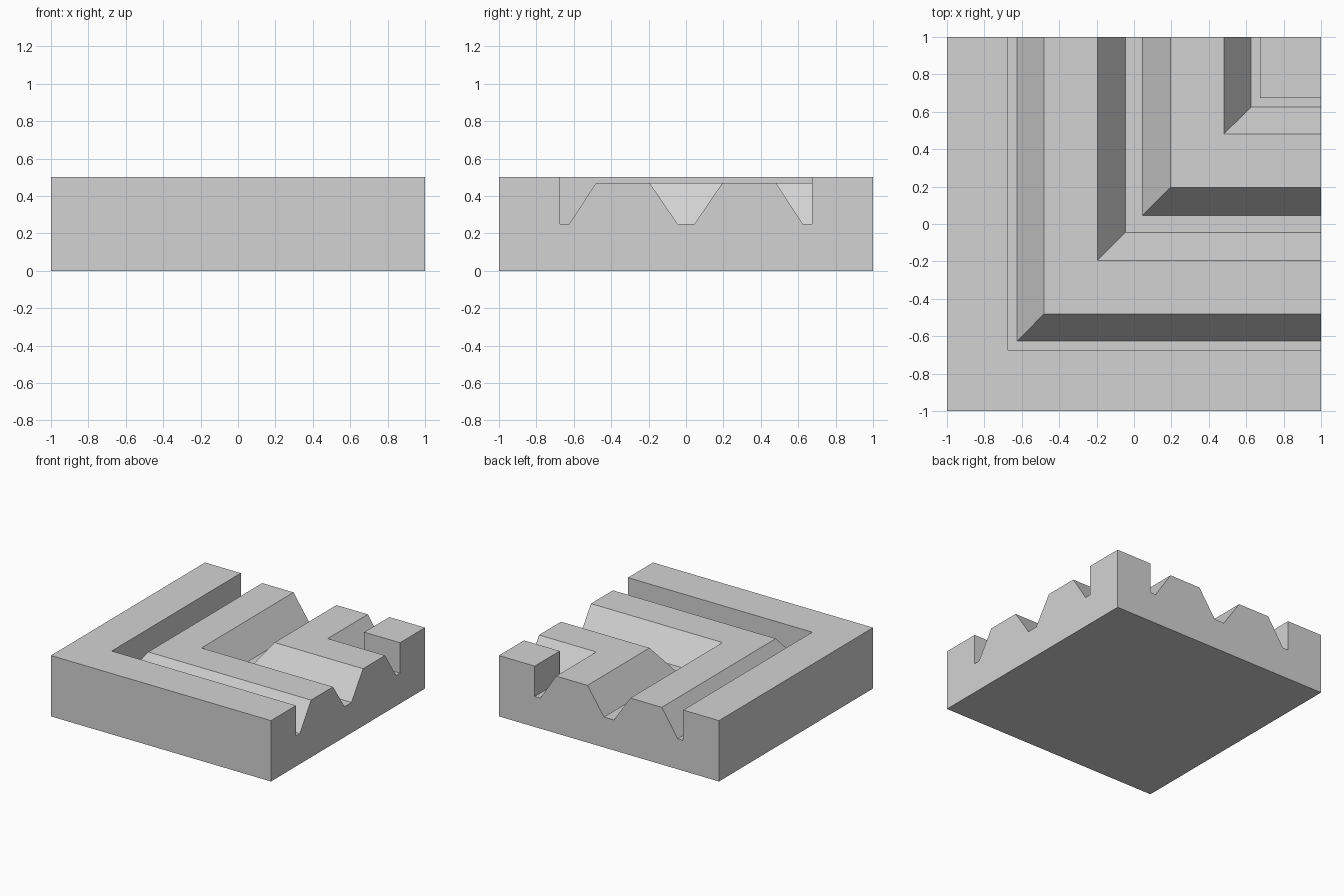
import bpy
import bmesh

cube = bpy.data.objects.get("Cube")
if cube:
    bpy.data.objects.remove(cube, do_unlink=True)

# Single grey material
grey = bpy.data.materials.new("light_grey")
grey.use_nodes = True
colour = (0.65, 0.65, 0.65, 1)
grey.diffuse_color = colour
grey.node_tree.nodes["Principled BSDF"].inputs["Base Color"].default_value = colour

# Groove profile along the diagonal: (offset, height), symmetric about zero
TOP, RIDGE, FLOOR = 0.5, 0.47, 0.25
half = [(0.045, FLOOR), (0.195, RIDGE), (0.48, RIDGE), (0.625, FLOOR),
        (0.675, FLOOR), (0.675, TOP), (1, TOP)]
profile = [(-d, z) for d, z in reversed(half)] + half

bm = bmesh.new()


def row(place):
    return [bm.verts.new(place(d, z)) for d, z in profile]


# Mitred L-shaped sweep: right end, corner line, back end
right_end = row(lambda d, z: (1, d, z))
corner = row(lambda d, z: (d, d, z))
back_end = row(lambda d, z: (d, 1, z))
for a, b in ((right_end, corner), (corner, back_end)):
    for i in range(len(profile) - 1):
        bm.faces.new((a[i], a[i + 1], b[i + 1], b[i]))

# Outer walls and underside
base = [bm.verts.new((x, y, 0)) for x, y in ((-1, -1), (1, -1), (1, 1), (-1, 1))]
bm.faces.new((base[0], base[1], right_end[0], corner[0]))
bm.faces.new((base[3], base[0], corner[0], back_end[0]))
bm.faces.new([base[1], base[2]] + right_end[::-1])
bm.faces.new([base[2], base[3]] + back_end)
bm.faces.new(base[::-1])

# Weld the back corner and merge coplanar faces
bmesh.ops.remove_doubles(bm, verts=bm.verts, dist=0.0001)
bmesh.ops.dissolve_limit(bm, angle_limit=0.01, verts=bm.verts, edges=bm.edges)
bmesh.ops.recalc_face_normals(bm, faces=bm.faces)

mesh = bpy.data.meshes.new("grooved_corner_block")
bm.to_mesh(mesh)
bm.free()
mesh.materials.append(grey)
block = bpy.data.objects.new("grooved_corner_block", mesh)
bpy.context.collection.objects.link(block)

--------------------------------

TASK OBJECTIVE - All entries are to be duplicated exactly, with the pictures left out.

TASK ANSWER -
import bpy
import bmesh

cube = bpy.data.objects.get("Cube")
if cube:
    bpy.data.objects.remove(cube, do_unlink=True)

# Single grey material
grey = bpy.data.materials.new("light_grey")
grey.use_nodes = True
colour = (0.65, 0.65, 0.65, 1)
grey.diffuse_color = colour
grey.node_tree.nodes["Principled BSDF"].inputs["Base Color"].default_value = colour

# Groove profile along the diagonal: (offset, height), symmetric about zero
TOP, RIDGE, FLOOR = 0.5, 0.47, 0.25
half = [(0.045, FLOOR), (0.195, RIDGE), (0.48, RIDGE), (0.625, FLOOR),
        (0.675, FLOOR), (0.675, TOP), (1, TOP)]
profile = [(-d, z) for d, z in reversed(half)] + half

bm = bmesh.new()


def row(place):
    return [bm.verts.new(place(d, z)) for d, z in profile]


# Mitred L-shaped sweep: right end, corner line, back end
right_end = row(lambda d, z: (1, d, z))
corner = row(lambda d, z: (d, d, z))
back_end = row(lambda d, z: (d, 1, z))
for a, b in ((right_end, corner), (corner, back_end)):
    for i in range(len(profile) - 1):
        bm.faces.new((a[i], a[i + 1], b[i + 1], b[i]))

# Outer walls and underside
base = [bm.verts.new((x, y, 0)) for x, y in ((-1, -1), (1, -1), (1, 1), (-1, 1))]
bm.faces.new((base[0], base[1], right_end[0], corner[0]))
bm.faces.new((base[3], base[0], corner[0], back_end[0]))
bm.faces.new([base[1], base[2]] + right_end[::-1])
bm.faces.new([base[2], base[3]] + back_end)
bm.faces.new(base[::-1])

# Weld the back corner and merge coplanar faces
bmesh.ops.remove_doubles(bm, verts=bm.verts, dist=0.0001)
bmesh.ops.dissolve_limit(bm, angle_limit=0.01, verts=bm.verts, edges=bm.edges)
bmesh.ops.recalc_face_normals(bm, faces=bm.faces)

mesh = bpy.data.meshes.new("grooved_corner_block")
bm.to_mesh(mesh)
bm.free()
mesh.materials.append(grey)
block = bpy.data.objects.new("grooved_corner_block", mesh)
bpy.context.collection.objects.link(block)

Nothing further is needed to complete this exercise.